### Prompt
Each line of the records below that holds "DEPTH" should be returned.

[Source texts of formatted documents]

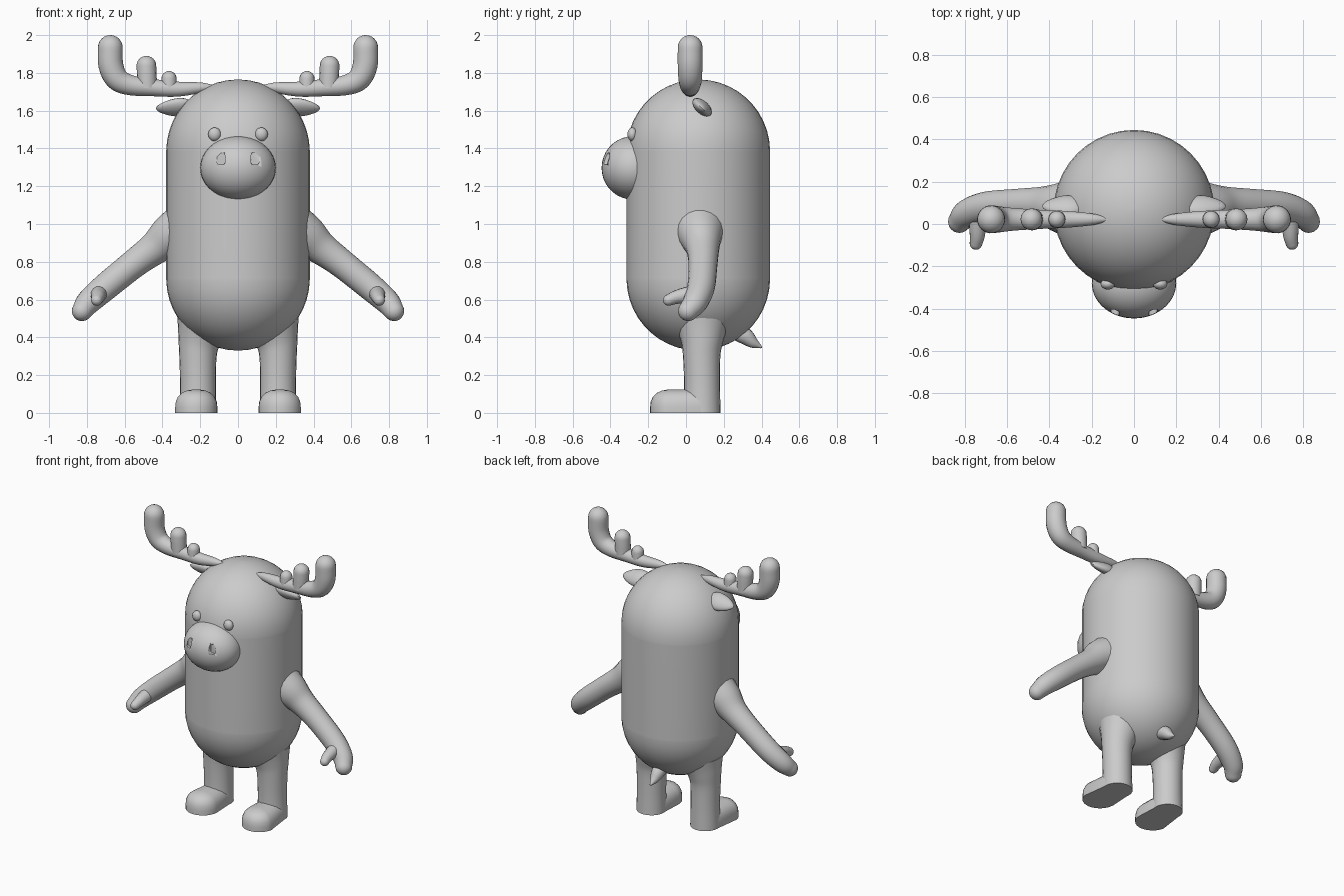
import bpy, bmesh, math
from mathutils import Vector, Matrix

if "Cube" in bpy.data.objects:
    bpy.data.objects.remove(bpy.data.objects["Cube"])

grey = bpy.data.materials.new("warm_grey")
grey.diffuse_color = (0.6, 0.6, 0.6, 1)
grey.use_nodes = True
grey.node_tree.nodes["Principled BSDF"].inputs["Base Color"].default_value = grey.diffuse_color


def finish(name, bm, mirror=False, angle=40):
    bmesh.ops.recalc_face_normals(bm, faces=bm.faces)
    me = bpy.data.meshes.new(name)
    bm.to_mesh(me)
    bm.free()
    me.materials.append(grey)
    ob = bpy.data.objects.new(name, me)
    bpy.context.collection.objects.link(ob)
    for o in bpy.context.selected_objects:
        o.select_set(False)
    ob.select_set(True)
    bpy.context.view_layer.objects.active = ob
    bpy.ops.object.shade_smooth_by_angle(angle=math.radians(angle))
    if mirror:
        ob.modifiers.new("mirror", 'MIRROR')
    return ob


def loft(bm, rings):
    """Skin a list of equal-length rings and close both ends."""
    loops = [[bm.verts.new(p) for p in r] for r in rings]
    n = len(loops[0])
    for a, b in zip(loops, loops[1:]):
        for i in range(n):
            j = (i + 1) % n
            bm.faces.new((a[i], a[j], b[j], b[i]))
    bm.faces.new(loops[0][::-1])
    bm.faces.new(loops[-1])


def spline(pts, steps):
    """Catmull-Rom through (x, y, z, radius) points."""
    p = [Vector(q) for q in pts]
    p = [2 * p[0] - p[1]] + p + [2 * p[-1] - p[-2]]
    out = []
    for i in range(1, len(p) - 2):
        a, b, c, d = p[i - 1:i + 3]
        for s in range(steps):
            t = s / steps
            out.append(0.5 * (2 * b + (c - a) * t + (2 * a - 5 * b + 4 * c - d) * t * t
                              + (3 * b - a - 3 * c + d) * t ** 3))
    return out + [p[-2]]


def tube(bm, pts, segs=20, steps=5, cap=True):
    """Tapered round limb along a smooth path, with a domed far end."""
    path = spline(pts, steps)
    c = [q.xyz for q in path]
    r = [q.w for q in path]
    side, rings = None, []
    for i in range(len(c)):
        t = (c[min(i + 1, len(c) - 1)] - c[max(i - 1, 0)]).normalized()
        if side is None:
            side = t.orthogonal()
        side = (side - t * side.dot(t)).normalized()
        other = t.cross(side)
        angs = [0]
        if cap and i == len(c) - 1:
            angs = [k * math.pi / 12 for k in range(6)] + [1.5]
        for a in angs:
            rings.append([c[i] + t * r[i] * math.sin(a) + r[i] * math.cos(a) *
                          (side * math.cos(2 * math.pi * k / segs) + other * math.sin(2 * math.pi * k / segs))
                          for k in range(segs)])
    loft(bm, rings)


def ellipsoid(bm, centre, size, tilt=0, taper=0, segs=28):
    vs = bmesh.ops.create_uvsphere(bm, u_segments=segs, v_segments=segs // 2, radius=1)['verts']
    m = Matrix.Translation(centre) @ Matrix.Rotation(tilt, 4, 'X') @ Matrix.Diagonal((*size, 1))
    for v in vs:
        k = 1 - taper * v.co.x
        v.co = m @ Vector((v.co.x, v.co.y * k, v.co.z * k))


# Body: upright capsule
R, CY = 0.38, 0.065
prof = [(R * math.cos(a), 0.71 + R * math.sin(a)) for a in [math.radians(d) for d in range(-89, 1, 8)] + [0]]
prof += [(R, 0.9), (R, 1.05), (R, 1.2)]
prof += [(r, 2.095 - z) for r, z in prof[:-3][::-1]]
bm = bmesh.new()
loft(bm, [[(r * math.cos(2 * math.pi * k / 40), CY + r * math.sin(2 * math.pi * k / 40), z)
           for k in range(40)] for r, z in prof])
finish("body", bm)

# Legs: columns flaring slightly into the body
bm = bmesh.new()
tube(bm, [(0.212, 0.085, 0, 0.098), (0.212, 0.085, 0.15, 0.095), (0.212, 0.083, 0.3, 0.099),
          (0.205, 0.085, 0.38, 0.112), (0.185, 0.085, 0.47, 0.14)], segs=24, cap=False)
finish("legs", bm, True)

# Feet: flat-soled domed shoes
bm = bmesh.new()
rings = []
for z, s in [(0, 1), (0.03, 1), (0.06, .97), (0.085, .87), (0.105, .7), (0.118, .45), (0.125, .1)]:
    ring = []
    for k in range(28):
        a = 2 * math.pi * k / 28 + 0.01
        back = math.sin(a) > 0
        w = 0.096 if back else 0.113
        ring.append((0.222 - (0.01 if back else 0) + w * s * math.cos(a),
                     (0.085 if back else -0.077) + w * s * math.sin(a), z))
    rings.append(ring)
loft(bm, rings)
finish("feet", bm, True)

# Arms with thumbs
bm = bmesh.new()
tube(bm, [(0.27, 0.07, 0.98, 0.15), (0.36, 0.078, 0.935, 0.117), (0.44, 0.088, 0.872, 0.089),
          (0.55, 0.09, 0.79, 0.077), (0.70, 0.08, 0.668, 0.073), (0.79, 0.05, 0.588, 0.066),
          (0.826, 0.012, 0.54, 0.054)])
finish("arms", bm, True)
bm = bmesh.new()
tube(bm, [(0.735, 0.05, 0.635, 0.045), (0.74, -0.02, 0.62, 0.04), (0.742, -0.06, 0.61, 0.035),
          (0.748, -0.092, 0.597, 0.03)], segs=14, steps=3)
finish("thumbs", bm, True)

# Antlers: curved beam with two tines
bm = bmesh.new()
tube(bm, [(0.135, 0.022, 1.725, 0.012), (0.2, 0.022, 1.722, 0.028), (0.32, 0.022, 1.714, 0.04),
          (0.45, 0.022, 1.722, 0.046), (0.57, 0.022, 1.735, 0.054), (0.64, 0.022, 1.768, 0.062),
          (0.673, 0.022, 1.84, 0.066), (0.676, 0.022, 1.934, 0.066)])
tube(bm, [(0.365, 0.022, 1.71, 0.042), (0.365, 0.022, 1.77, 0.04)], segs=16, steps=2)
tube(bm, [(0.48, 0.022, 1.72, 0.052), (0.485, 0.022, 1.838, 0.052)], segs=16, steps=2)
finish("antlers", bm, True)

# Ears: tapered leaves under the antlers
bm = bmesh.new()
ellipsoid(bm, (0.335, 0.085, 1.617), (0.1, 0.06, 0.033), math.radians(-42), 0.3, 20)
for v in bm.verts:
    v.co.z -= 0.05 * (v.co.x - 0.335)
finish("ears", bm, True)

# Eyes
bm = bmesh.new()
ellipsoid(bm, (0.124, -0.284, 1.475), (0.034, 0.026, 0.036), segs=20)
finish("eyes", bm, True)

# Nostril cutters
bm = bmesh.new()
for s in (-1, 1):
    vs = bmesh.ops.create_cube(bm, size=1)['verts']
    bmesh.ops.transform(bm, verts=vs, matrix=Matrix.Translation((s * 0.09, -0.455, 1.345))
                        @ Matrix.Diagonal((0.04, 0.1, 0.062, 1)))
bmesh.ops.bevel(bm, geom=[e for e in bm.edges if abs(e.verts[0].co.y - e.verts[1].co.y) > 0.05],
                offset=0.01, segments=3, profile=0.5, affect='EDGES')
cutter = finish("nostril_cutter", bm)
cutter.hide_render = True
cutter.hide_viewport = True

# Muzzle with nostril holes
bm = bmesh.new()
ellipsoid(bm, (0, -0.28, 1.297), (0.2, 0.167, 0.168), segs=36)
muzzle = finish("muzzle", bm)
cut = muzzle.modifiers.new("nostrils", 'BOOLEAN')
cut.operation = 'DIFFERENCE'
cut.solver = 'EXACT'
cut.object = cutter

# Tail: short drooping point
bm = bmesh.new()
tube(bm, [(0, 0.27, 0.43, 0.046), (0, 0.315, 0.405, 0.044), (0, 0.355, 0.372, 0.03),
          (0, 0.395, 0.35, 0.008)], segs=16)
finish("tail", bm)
...
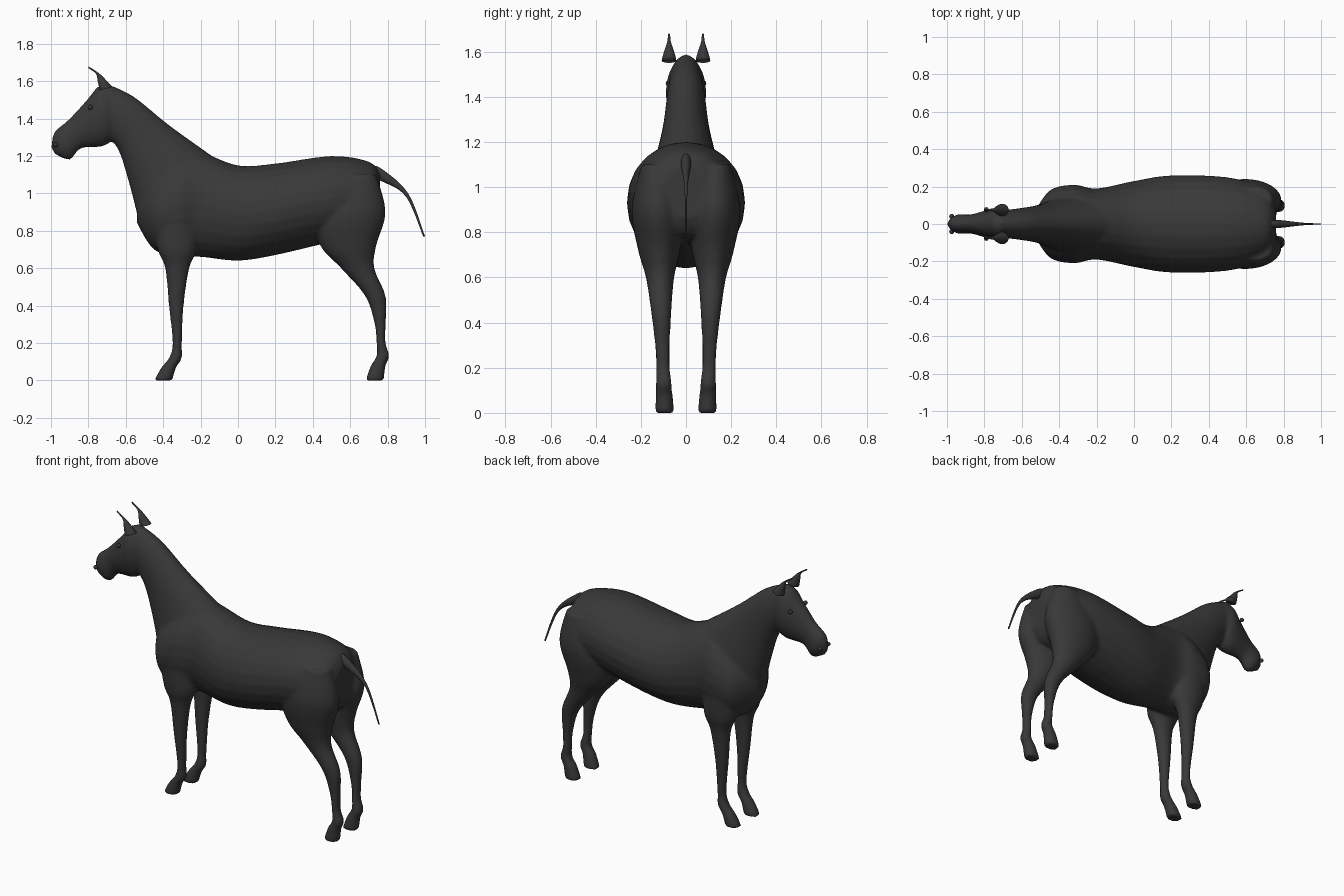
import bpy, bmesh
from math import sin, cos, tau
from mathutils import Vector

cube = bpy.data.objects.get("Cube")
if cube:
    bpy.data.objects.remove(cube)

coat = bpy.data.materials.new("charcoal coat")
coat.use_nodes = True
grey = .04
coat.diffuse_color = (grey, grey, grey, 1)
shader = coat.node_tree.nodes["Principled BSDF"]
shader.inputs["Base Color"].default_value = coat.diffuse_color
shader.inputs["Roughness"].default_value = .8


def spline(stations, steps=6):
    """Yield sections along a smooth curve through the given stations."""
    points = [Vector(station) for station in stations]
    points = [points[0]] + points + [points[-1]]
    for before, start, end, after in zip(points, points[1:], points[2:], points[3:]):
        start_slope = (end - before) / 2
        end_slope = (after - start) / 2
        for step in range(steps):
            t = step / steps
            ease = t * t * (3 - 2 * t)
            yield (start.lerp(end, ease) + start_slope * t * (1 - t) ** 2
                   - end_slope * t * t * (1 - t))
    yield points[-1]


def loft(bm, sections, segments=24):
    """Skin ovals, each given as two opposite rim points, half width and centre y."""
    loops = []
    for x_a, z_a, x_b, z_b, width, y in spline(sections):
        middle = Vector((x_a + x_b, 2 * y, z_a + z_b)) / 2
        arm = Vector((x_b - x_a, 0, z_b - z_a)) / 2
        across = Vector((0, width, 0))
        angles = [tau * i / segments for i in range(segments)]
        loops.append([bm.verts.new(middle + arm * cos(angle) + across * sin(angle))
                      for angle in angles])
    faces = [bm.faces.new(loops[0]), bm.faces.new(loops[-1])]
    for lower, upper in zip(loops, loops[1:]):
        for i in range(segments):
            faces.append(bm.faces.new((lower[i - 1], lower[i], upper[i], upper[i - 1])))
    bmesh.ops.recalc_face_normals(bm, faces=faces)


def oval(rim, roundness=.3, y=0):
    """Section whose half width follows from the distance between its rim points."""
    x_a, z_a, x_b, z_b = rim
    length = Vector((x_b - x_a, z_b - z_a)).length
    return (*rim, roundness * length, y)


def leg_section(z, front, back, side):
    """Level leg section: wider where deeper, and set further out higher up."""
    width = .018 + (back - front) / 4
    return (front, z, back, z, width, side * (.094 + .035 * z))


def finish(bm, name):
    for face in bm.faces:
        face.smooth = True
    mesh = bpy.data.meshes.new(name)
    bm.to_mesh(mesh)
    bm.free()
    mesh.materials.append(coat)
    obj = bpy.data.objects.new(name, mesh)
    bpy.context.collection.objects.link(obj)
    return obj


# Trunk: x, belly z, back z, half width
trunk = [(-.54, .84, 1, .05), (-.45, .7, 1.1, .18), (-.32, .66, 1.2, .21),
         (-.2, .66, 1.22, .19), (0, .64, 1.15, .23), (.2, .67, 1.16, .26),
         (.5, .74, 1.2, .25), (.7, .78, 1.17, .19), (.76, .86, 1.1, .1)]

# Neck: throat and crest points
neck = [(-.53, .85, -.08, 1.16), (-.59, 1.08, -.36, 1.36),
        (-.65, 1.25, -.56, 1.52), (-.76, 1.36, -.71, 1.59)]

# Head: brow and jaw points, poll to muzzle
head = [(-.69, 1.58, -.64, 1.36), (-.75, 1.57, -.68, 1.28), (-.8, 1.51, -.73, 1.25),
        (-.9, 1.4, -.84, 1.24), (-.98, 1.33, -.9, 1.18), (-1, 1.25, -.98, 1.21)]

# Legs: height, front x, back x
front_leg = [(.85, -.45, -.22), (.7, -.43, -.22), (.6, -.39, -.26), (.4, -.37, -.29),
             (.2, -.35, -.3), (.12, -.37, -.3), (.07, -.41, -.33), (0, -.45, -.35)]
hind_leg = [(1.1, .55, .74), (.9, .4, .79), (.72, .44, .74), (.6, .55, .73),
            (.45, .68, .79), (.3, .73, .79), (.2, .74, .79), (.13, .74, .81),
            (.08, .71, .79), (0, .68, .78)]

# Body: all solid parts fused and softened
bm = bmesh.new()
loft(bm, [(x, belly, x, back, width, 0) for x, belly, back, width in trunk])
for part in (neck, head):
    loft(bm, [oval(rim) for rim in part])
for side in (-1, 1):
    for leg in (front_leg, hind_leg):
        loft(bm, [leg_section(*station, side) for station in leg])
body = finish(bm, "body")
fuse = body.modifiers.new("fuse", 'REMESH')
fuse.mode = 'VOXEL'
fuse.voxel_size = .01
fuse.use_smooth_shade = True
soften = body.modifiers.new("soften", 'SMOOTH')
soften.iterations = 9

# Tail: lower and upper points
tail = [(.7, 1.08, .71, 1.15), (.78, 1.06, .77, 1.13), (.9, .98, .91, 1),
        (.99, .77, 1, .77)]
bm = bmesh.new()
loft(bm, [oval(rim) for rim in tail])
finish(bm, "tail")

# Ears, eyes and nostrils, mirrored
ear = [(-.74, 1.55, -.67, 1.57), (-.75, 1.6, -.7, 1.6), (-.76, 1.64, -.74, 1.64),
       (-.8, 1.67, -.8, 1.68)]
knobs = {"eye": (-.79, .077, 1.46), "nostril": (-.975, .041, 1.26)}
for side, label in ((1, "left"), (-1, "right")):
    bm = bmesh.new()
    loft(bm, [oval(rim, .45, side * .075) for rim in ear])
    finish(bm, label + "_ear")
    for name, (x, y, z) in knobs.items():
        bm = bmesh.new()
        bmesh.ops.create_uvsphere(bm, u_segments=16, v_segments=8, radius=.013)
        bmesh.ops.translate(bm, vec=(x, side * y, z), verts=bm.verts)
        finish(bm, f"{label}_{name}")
...
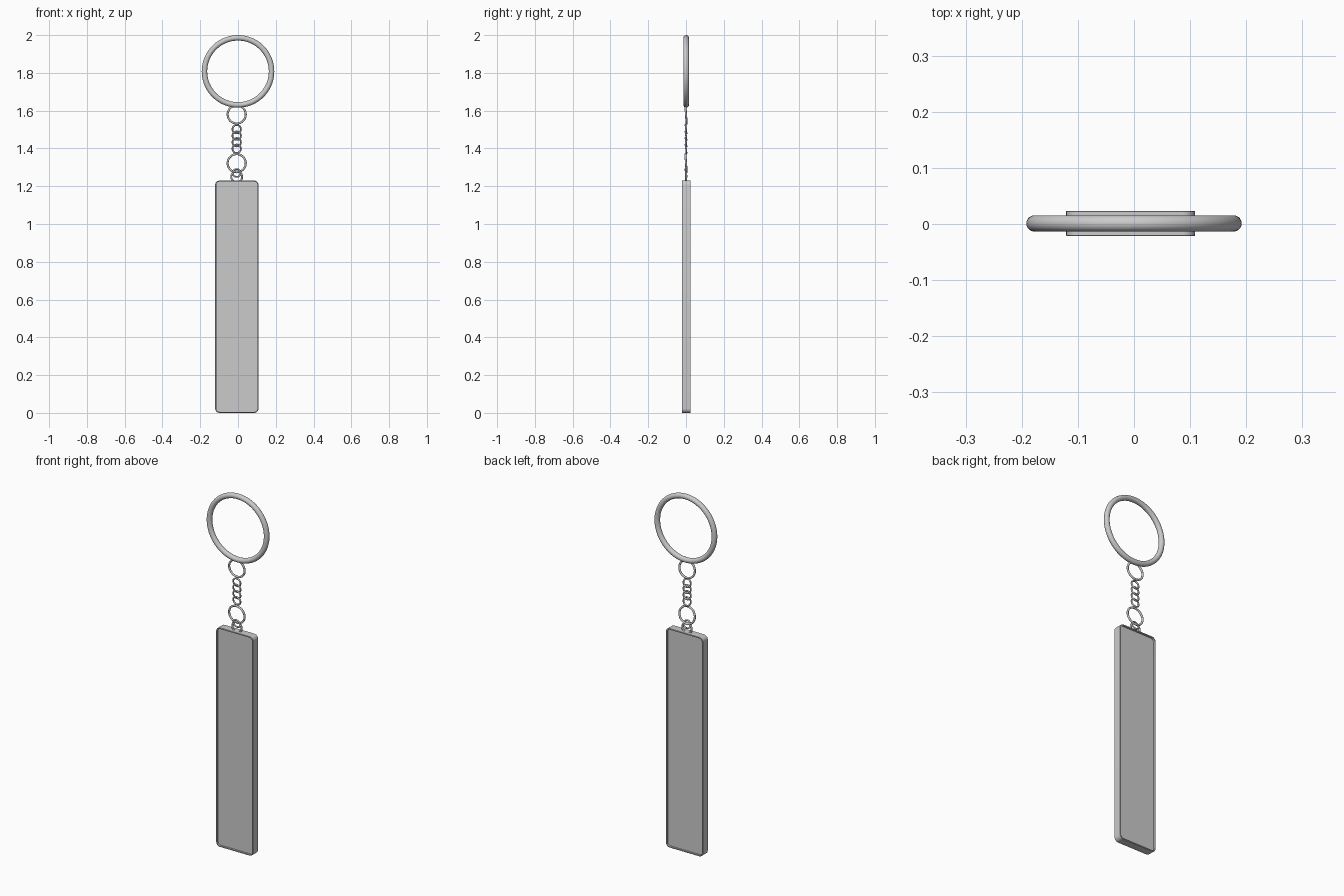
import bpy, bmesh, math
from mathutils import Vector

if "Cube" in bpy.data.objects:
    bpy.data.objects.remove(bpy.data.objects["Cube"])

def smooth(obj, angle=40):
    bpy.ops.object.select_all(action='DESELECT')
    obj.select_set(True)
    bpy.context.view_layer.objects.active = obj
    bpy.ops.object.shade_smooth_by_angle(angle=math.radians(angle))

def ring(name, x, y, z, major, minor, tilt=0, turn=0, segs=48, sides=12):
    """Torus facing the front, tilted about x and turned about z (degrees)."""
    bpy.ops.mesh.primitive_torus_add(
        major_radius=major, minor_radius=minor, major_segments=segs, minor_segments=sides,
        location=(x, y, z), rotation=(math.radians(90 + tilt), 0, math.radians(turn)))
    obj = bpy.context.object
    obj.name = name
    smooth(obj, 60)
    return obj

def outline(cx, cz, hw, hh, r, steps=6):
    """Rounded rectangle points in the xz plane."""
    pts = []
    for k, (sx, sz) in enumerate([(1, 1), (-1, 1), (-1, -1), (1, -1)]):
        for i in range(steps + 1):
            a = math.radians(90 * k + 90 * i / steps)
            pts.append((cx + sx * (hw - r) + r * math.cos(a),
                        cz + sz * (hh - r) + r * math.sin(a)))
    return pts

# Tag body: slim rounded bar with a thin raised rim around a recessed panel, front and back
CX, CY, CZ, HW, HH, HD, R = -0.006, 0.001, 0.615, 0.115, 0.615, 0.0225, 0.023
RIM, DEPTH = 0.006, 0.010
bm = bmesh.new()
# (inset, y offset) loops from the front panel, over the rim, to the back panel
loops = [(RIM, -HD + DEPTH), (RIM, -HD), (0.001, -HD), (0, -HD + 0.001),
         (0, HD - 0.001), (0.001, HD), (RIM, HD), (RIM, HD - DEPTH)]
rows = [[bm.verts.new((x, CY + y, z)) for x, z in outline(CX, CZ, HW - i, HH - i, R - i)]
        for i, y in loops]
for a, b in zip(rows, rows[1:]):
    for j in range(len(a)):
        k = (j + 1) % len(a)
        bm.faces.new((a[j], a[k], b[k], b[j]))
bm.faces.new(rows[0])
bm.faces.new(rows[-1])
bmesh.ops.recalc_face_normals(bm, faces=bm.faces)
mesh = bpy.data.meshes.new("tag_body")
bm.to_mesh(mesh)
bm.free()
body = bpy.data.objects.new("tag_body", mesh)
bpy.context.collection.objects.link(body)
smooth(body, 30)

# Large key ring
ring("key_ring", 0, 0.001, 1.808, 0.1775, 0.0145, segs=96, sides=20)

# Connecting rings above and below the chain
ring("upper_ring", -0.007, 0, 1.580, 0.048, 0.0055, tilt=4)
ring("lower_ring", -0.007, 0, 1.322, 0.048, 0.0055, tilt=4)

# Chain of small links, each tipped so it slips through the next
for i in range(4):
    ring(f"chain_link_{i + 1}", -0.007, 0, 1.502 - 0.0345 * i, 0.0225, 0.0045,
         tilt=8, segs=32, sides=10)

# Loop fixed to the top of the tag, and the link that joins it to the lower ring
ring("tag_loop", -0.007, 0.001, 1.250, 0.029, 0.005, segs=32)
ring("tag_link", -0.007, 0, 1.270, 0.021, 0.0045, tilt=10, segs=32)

### Reply to the exercise
RIM, DEPTH = 0.006, 0.010
loops = [(RIM, -HD + DEPTH), (RIM, -HD), (0.001, -HD), (0, -HD + 0.001),
         (0, HD - 0.001), (0.001, HD), (RIM, HD), (RIM, HD - DEPTH)]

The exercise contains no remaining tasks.